L
L . A
L . A . Z
L . A . Z . A
L . A . Z . A . R
L . A . Z . A . R . O
L . A . Z . A . R . O . S
L . A . Z . A . R . O
L . A . Z . A . R
L . A . Z . A
L . A . Z
L . A
L




EXHIBITIONS    NEWS    CONTACT    CV





WORLDS WITHOUT NUMBER : THE FILMS OF STEPHEN GROO

Shoot the Lobster at Spectacle Theater
Brooklyn, New York
Organized by Lazaros
October 19, 2013

Read text



lazaros




WORLDS WITHOUT NUMBER : THE FILMS OF STEPHEN GROO


Spectacle Theater and Shoot the Lobster are pleased to present a selection of music videos, shorts, and a feature film by the Utah based filmmaker STEPHEN GROO. Many of the selected works will be screened publicly for the first time.

Creating his work as Utah Wolf Productions for over fourteen years in the city of Provo Utah, Stephen Groo has been described by the filmmaker and artist Chris Coy as “an enigma—a highly prolific filmmaker with a body of work that speaks to his force of will and creative vision while exposing the limitations of the backyard blockbuster. His 125+ short films, music videos, feature films, and training videos have it all: mermaids, vampires, elves, angels, sailors, schoolgirls, devils, damsels, zombies, soldiers, she-hulks, and real-life action heroes. These figures populate worlds without number, a pastiche of popular culture collaged from Michael Bay movie posters and Saturday morning cartoons.

As a viewer, it’s natural to laugh at the limitations of a film by Stephen Groo. We laugh as we recognize the obvious imperfections in his homespun narrative fabrics. We laugh at the production gap between Hollywood and Utah County. We laugh because Fantasy is uglier than casting agents have led us to believe. We laugh (nervously) at the possibility of our own inclusion as actors in a Utah Wolf Production. We laugh, immensely pleased with our advantaged position as passive spectators. Like the royals in Shakespeare’s A Midsummer Night’s Dream, we laugh as Bottom’s amateurish theatre troupe faithfully performs “a most lamentable comedy.” But if we succumb to laughter only, we miss what’s crucial: the implicit belief that art can save the world. That imagination is real.
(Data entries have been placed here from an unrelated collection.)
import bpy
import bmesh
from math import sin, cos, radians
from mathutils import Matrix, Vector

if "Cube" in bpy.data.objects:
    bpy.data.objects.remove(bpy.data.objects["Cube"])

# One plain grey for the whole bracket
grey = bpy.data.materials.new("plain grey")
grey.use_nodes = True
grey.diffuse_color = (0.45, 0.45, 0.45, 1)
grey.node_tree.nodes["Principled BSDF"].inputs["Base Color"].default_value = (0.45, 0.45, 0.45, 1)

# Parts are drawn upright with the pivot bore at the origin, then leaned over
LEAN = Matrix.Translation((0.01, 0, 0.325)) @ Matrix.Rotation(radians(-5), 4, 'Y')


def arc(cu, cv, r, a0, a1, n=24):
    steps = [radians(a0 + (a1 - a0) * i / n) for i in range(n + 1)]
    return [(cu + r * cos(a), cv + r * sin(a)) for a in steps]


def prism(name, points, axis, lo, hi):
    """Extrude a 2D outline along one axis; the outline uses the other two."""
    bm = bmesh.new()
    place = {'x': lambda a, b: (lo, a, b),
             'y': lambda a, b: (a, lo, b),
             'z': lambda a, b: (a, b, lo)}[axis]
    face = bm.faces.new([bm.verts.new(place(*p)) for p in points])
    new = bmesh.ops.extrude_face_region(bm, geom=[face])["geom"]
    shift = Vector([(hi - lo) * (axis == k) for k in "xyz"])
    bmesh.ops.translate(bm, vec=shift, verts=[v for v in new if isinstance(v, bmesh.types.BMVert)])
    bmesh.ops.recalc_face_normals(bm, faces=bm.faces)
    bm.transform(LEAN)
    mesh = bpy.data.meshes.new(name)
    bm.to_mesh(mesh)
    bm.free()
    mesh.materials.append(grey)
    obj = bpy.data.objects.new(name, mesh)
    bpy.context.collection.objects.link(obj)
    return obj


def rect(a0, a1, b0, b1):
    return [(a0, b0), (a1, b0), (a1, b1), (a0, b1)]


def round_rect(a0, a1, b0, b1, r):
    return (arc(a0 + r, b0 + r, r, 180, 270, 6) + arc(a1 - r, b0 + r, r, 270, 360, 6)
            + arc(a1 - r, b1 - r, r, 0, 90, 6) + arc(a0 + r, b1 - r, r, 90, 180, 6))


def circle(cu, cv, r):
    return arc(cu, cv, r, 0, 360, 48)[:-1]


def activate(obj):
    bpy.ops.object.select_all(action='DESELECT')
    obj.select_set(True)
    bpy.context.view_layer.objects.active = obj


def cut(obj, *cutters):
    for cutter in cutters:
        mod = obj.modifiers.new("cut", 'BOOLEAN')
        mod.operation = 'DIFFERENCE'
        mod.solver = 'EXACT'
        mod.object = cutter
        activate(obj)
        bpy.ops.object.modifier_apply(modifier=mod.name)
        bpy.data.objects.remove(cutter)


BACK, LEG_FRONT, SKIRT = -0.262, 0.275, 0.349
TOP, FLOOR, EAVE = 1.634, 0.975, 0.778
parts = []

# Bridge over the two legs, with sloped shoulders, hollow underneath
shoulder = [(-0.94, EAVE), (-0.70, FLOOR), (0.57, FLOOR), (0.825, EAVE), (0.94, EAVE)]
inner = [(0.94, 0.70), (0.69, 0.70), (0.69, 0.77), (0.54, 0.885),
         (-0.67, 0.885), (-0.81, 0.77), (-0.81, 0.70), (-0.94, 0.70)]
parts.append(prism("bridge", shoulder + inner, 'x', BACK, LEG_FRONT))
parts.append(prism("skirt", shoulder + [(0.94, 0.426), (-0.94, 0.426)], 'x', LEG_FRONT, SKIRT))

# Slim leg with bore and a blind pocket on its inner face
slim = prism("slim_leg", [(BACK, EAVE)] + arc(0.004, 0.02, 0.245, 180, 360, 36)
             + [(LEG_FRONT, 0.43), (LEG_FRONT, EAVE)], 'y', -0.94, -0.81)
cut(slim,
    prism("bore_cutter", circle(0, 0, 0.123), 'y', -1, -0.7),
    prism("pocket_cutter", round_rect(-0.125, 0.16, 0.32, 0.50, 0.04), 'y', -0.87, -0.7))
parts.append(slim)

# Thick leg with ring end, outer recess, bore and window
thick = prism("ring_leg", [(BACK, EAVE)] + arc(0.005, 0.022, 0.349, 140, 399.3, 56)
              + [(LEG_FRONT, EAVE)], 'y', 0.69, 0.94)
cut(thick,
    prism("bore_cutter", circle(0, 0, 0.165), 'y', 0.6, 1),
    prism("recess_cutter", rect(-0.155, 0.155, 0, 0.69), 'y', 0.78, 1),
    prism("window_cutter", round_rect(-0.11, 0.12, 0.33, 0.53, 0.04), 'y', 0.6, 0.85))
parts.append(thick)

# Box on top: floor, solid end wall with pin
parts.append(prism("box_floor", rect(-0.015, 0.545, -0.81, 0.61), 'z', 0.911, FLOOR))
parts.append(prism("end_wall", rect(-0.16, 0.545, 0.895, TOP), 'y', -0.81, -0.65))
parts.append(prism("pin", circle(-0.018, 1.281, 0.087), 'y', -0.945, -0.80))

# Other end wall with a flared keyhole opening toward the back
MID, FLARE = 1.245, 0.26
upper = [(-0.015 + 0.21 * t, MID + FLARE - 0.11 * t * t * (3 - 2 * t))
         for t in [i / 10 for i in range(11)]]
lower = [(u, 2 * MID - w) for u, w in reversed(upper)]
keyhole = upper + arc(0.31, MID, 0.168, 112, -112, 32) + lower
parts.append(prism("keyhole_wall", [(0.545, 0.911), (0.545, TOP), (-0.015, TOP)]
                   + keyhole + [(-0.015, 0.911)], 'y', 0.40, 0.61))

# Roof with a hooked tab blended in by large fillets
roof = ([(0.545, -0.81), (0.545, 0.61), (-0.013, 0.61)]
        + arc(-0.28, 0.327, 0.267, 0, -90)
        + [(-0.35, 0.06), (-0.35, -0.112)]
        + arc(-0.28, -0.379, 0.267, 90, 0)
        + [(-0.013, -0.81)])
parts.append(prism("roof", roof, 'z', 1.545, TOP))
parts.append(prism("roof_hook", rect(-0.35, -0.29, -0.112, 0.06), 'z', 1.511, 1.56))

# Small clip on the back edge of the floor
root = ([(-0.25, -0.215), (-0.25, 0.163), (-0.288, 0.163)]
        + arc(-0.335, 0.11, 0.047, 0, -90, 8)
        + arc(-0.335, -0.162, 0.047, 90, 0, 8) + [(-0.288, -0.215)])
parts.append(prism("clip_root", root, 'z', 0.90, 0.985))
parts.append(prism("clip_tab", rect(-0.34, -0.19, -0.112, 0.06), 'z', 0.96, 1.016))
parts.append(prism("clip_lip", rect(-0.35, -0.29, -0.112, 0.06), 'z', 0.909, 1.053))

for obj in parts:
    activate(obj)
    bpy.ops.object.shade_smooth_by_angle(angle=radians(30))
Art is, in fact, saving the world for Stephen Groo. It’s saving the world for his players, too. It’s saving all of our worlds—circumscribing them inside a shared universe that desperately needs Fantasy to fight back the Dark Lords of Reality. Like Bottom, Groo freely cavorts with the humans and the fairies, modeling the transformative potential of art and the euphoric freedom of abandonment to the wildness of make-believe.

Chris Coy

From “Groo and His Players”, Utah Biennial Catalogue, 2013.




View images




J.J.J.